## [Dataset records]

# # # # # # #

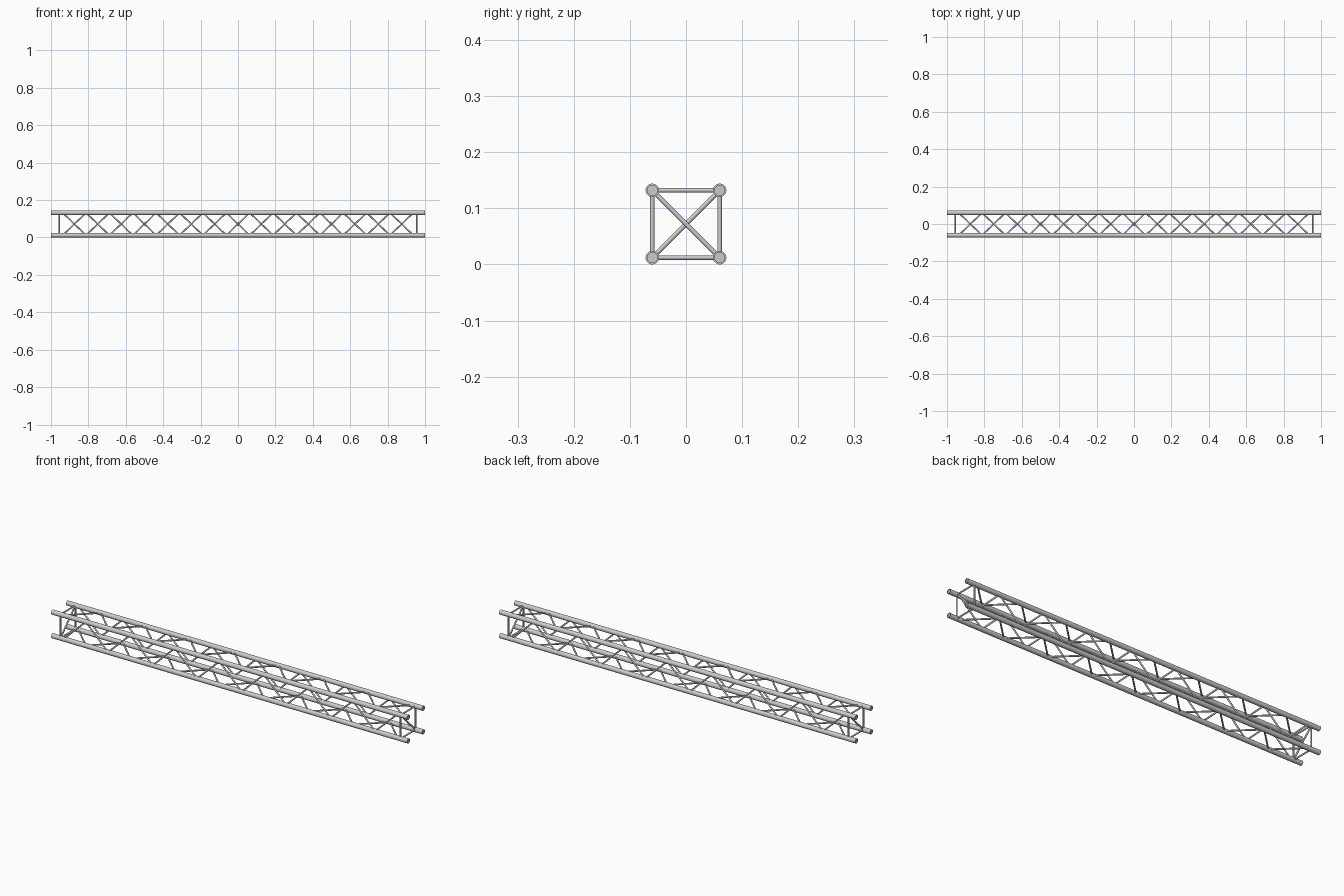
import bpy, bmesh, math
from mathutils import Vector, Matrix

if "Cube" in bpy.data.objects:
    bpy.data.objects.remove(bpy.data.objects["Cube"])

H = 0.06          # half spacing of the chords
ZC = 0.072        # height of the truss axis
R = 0.012         # chord radius
RB = 0.004        # brace radius
N = 15            # diagonals per face
STEP = 0.125
X0 = -N * STEP / 2
XE = 0.955        # end frame position


def rod(bm, a, b, r, sides):
    a, b = Vector(a), Vector(b)
    d = b - a
    m = Matrix.Translation((a + b) / 2) @ d.to_track_quat('Z', 'Y').to_matrix().to_4x4()
    return bmesh.ops.create_cone(bm, cap_ends=True, segments=sides, radius1=r,
                                 radius2=r, depth=d.length, matrix=m)


def finish(bm, name):
    me = bpy.data.meshes.new(name)
    bm.to_mesh(me)
    bm.free()
    ob = bpy.data.objects.new(name, me)
    bpy.context.collection.objects.link(ob)
    ob.location.z = ZC
    bpy.ops.object.select_all(action='DESELECT')
    ob.select_set(True)
    bpy.context.view_layer.objects.active = ob
    bpy.ops.object.shade_smooth_by_angle(angle=math.radians(35))
    return ob


# Corners in order around the axis: front bottom, front top, back top, back bottom
corners = [(-H, -H), (-H, H), (H, H), (H, -H)]
names = ["front_bottom", "front_top", "back_top", "back_bottom"]
faces = ["front", "top", "back", "bottom"]

# Main chord tubes with a shallow recess in each end
for (y, z), n in zip(corners, names):
    bm = bmesh.new()
    rod(bm, (-1, y, z), (1, y, z), R, 24)
    caps = [f for f in bm.faces if len(f.verts) > 4]
    bmesh.ops.inset_individual(bm, faces=caps, thickness=0.003)
    for f in caps:
        inward = -0.004 * math.copysign(1, f.calc_center_median().x)
        res = bmesh.ops.extrude_discrete_faces(bm, faces=[f])
        new = res['faces'][0]
        bmesh.ops.translate(bm, verts=new.verts, vec=(inward, 0, 0))
    finish(bm, n + "_chord")

# Zigzag bracing, one run per face, each turned a quarter from the last
for i, n in enumerate(faces):
    bm = bmesh.new()
    ends = (corners[i], corners[(i + 1) % 4])
    for k in range(N):
        a, b = ends[k % 2], ends[(k + 1) % 2]
        rod(bm, (X0 + k * STEP, *a), (X0 + (k + 1) * STEP, *b), RB, 12)
    finish(bm, n + "_zigzag_brace")

# Square end frames with one diagonal each, crossing opposite ways
for s, n, first in ((-1, "left", 0), (1, "right", 1)):
    bm = bmesh.new()
    for i in range(4):
        rod(bm, (s * XE, *corners[i]), (s * XE, *corners[(i + 1) % 4]), RB, 12)
    rod(bm, (s * XE, *corners[first]), (s * XE, *corners[first + 2]), RB, 12)
    finish(bm, n + "_end_frame")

# # # # # # #

## [What is expected]
This task asks for the data above repeated exactly, without a single picture.

## [Response to the exercise]
import bpy, bmesh, math
from mathutils import Vector, Matrix

if "Cube" in bpy.data.objects:
    bpy.data.objects.remove(bpy.data.objects["Cube"])

H = 0.06          # half spacing of the chords
ZC = 0.072        # height of the truss axis
R = 0.012         # chord radius
RB = 0.004        # brace radius
N = 15            # diagonals per face
STEP = 0.125
X0 = -N * STEP / 2
XE = 0.955        # end frame position


def rod(bm, a, b, r, sides):
    a, b = Vector(a), Vector(b)
    d = b - a
    m = Matrix.Translation((a + b) / 2) @ d.to_track_quat('Z', 'Y').to_matrix().to_4x4()
    return bmesh.ops.create_cone(bm, cap_ends=True, segments=sides, radius1=r,
                                 radius2=r, depth=d.length, matrix=m)


def finish(bm, name):
    me = bpy.data.meshes.new(name)
    bm.to_mesh(me)
    bm.free()
    ob = bpy.data.objects.new(name, me)
    bpy.context.collection.objects.link(ob)
    ob.location.z = ZC
    bpy.ops.object.select_all(action='DESELECT')
    ob.select_set(True)
    bpy.context.view_layer.objects.active = ob
    bpy.ops.object.shade_smooth_by_angle(angle=math.radians(35))
    return ob


# Corners in order around the axis: front bottom, front top, back top, back bottom
corners = [(-H, -H), (-H, H), (H, H), (H, -H)]
names = ["front_bottom", "front_top", "back_top", "back_bottom"]
faces = ["front", "top", "back", "bottom"]

# Main chord tubes with a shallow recess in each end
for (y, z), n in zip(corners, names):
    bm = bmesh.new()
    rod(bm, (-1, y, z), (1, y, z), R, 24)
    caps = [f for f in bm.faces if len(f.verts) > 4]
    bmesh.ops.inset_individual(bm, faces=caps, thickness=0.003)
    for f in caps:
        inward = -0.004 * math.copysign(1, f.calc_center_median().x)
        res = bmesh.ops.extrude_discrete_faces(bm, faces=[f])
        new = res['faces'][0]
        bmesh.ops.translate(bm, verts=new.verts, vec=(inward, 0, 0))
    finish(bm, n + "_chord")

# Zigzag bracing, one run per face, each turned a quarter from the last
for i, n in enumerate(faces):
    bm = bmesh.new()
    ends = (corners[i], corners[(i + 1) % 4])
    for k in range(N):
        a, b = ends[k % 2], ends[(k + 1) % 2]
        rod(bm, (X0 + k * STEP, *a), (X0 + (k + 1) * STEP, *b), RB, 12)
    finish(bm, n + "_zigzag_brace")

# Square end frames with one diagonal each, crossing opposite ways
for s, n, first in ((-1, "left", 0), (1, "right", 1)):
    bm = bmesh.new()
    for i in range(4):
        rod(bm, (s * XE, *corners[i]), (s * XE, *corners[(i + 1) % 4]), RB, 12)
    rod(bm, (s * XE, *corners[first]), (s * XE, *corners[first + 2]), RB, 12)
    finish(bm, n + "_end_frame")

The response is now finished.